THE PROBLEM: Check each line of the entries for the string "SEGMENTS". Report only how many lines have it.

DATASET ENTRIES:
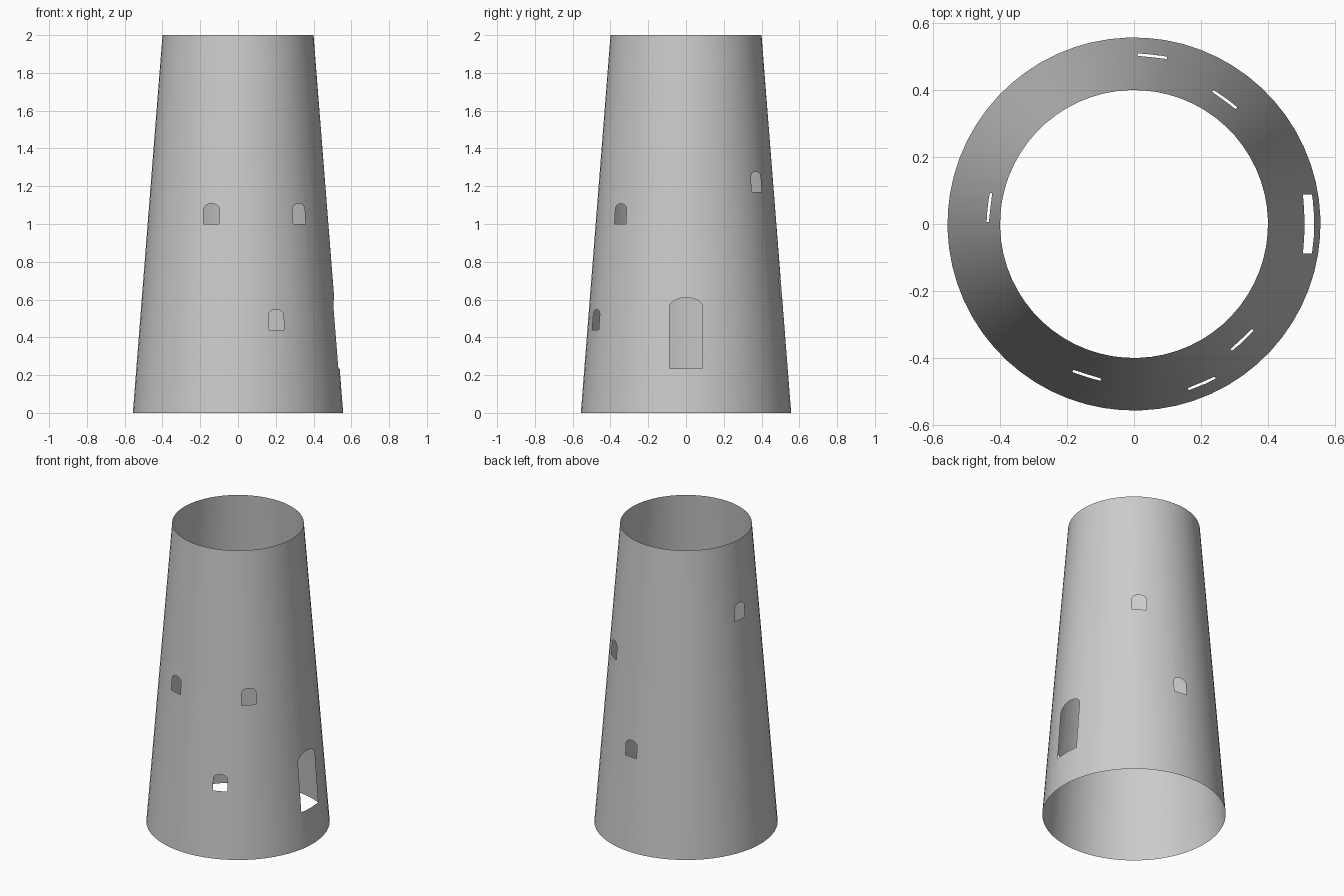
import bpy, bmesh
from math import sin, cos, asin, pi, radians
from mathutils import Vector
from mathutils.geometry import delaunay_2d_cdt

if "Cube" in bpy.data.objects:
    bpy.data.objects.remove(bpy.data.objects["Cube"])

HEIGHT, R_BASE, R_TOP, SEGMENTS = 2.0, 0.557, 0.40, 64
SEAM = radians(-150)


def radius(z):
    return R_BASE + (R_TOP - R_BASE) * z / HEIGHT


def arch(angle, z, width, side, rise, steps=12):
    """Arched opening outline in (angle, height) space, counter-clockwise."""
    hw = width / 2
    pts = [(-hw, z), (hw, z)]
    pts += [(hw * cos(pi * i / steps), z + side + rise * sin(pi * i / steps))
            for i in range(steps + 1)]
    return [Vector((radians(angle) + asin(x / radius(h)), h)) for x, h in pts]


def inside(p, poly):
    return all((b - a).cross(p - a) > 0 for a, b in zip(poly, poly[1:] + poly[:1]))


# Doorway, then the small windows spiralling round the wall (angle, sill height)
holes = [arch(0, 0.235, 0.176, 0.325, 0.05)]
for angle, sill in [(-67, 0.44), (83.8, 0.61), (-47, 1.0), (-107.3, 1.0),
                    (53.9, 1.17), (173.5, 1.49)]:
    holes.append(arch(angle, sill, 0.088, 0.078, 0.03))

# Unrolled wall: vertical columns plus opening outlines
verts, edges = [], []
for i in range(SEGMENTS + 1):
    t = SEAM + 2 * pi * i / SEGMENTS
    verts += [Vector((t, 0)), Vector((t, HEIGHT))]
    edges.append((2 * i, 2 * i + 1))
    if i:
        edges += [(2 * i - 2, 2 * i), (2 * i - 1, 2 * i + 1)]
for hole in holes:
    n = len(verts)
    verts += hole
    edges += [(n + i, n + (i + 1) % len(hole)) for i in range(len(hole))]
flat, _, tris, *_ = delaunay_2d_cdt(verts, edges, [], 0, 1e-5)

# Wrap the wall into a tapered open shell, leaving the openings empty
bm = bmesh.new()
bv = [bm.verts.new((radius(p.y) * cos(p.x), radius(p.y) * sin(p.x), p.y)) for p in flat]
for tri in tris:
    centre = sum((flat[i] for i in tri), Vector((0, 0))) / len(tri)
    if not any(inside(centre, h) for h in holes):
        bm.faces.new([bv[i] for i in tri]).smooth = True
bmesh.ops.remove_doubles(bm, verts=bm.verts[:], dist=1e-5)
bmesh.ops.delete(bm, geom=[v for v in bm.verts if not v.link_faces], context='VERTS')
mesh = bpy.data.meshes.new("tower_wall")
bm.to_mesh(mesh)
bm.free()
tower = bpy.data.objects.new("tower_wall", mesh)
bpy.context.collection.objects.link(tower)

REPLY TO THE EXERCISE: 3